EXERCISE PROMPT: From the first line to the last, restate the records word for word, skipping the pictures.

TASK MATERIAL:
════════════════════

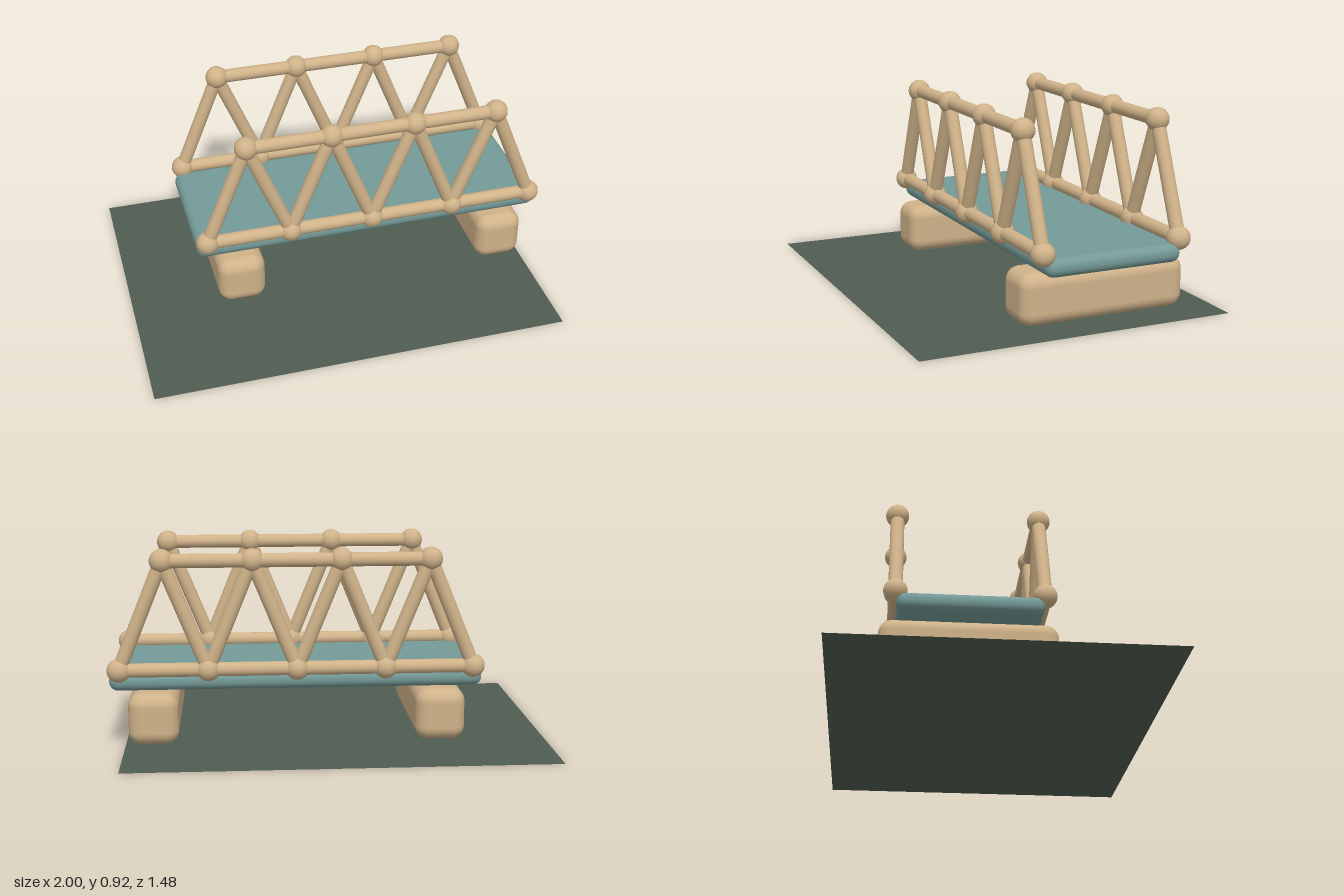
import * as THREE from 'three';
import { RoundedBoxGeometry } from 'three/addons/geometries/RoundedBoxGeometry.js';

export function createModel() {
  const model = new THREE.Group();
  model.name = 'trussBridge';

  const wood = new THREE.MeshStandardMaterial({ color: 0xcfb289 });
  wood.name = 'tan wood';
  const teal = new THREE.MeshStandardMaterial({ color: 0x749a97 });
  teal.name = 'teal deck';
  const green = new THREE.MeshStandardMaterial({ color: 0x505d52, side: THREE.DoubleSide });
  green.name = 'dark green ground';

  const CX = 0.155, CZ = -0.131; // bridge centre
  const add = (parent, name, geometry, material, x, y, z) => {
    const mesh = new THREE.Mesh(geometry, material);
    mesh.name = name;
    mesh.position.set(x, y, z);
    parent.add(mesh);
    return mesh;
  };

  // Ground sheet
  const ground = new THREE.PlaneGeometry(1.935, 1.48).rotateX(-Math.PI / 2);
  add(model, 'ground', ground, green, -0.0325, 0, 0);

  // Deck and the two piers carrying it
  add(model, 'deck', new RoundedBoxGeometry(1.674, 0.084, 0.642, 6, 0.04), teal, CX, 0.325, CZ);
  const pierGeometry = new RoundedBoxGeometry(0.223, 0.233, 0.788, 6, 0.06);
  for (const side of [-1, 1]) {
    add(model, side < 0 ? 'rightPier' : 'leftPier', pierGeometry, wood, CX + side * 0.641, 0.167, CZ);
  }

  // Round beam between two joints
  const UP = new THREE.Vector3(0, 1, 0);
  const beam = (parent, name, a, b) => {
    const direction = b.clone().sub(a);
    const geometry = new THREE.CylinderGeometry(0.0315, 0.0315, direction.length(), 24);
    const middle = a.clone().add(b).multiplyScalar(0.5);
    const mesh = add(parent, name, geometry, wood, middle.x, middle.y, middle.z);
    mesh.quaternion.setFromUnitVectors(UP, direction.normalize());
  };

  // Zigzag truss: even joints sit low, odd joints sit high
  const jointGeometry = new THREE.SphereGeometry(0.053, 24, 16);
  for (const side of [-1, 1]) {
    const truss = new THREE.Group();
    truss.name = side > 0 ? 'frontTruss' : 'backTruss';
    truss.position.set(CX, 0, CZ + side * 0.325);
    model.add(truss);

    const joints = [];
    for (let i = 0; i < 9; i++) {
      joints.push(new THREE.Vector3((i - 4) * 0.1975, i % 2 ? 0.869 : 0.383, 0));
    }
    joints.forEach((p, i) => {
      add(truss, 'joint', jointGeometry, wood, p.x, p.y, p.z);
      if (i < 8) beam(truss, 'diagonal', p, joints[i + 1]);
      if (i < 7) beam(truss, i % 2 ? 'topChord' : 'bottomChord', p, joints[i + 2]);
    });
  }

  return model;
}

════════════════════

ANSWER BOX:
import * as THREE from 'three';
import { RoundedBoxGeometry } from 'three/addons/geometries/RoundedBoxGeometry.js';

export function createModel() {
  const model = new THREE.Group();
  model.name = 'trussBridge';

  const wood = new THREE.MeshStandardMaterial({ color: 0xcfb289 });
  wood.name = 'tan wood';
  const teal = new THREE.MeshStandardMaterial({ color: 0x749a97 });
  teal.name = 'teal deck';
  const green = new THREE.MeshStandardMaterial({ color: 0x505d52, side: THREE.DoubleSide });
  green.name = 'dark green ground';

  const CX = 0.155, CZ = -0.131; // bridge centre
  const add = (parent, name, geometry, material, x, y, z) => {
    const mesh = new THREE.Mesh(geometry, material);
    mesh.name = name;
    mesh.position.set(x, y, z);
    parent.add(mesh);
    return mesh;
  };

  // Ground sheet
  const ground = new THREE.PlaneGeometry(1.935, 1.48).rotateX(-Math.PI / 2);
  add(model, 'ground', ground, green, -0.0325, 0, 0);

  // Deck and the two piers carrying it
  add(model, 'deck', new RoundedBoxGeometry(1.674, 0.084, 0.642, 6, 0.04), teal, CX, 0.325, CZ);
  const pierGeometry = new RoundedBoxGeometry(0.223, 0.233, 0.788, 6, 0.06);
  for (const side of [-1, 1]) {
    add(model, side < 0 ? 'rightPier' : 'leftPier', pierGeometry, wood, CX + side * 0.641, 0.167, CZ);
  }

  // Round beam between two joints
  const UP = new THREE.Vector3(0, 1, 0);
  const beam = (parent, name, a, b) => {
    const direction = b.clone().sub(a);
    const geometry = new THREE.CylinderGeometry(0.0315, 0.0315, direction.length(), 24);
    const middle = a.clone().add(b).multiplyScalar(0.5);
    const mesh = add(parent, name, geometry, wood, middle.x, middle.y, middle.z);
    mesh.quaternion.setFromUnitVectors(UP, direction.normalize());
  };

  // Zigzag truss: even joints sit low, odd joints sit high
  const jointGeometry = new THREE.SphereGeometry(0.053, 24, 16);
  for (const side of [-1, 1]) {
    const truss = new THREE.Group();
    truss.name = side > 0 ? 'frontTruss' : 'backTruss';
    truss.position.set(CX, 0, CZ + side * 0.325);
    model.add(truss);

    const joints = [];
    for (let i = 0; i < 9; i++) {
      joints.push(new THREE.Vector3((i - 4) * 0.1975, i % 2 ? 0.869 : 0.383, 0));
    }
    joints.forEach((p, i) => {
      add(truss, 'joint', jointGeometry, wood, p.x, p.y, p.z);
      if (i < 8) beam(truss, 'diagonal', p, joints[i + 1]);
      if (i < 7) beam(truss, i % 2 ? 'topChord' : 'bottomChord', p, joints[i + 2]);
    });
  }

  return model;
}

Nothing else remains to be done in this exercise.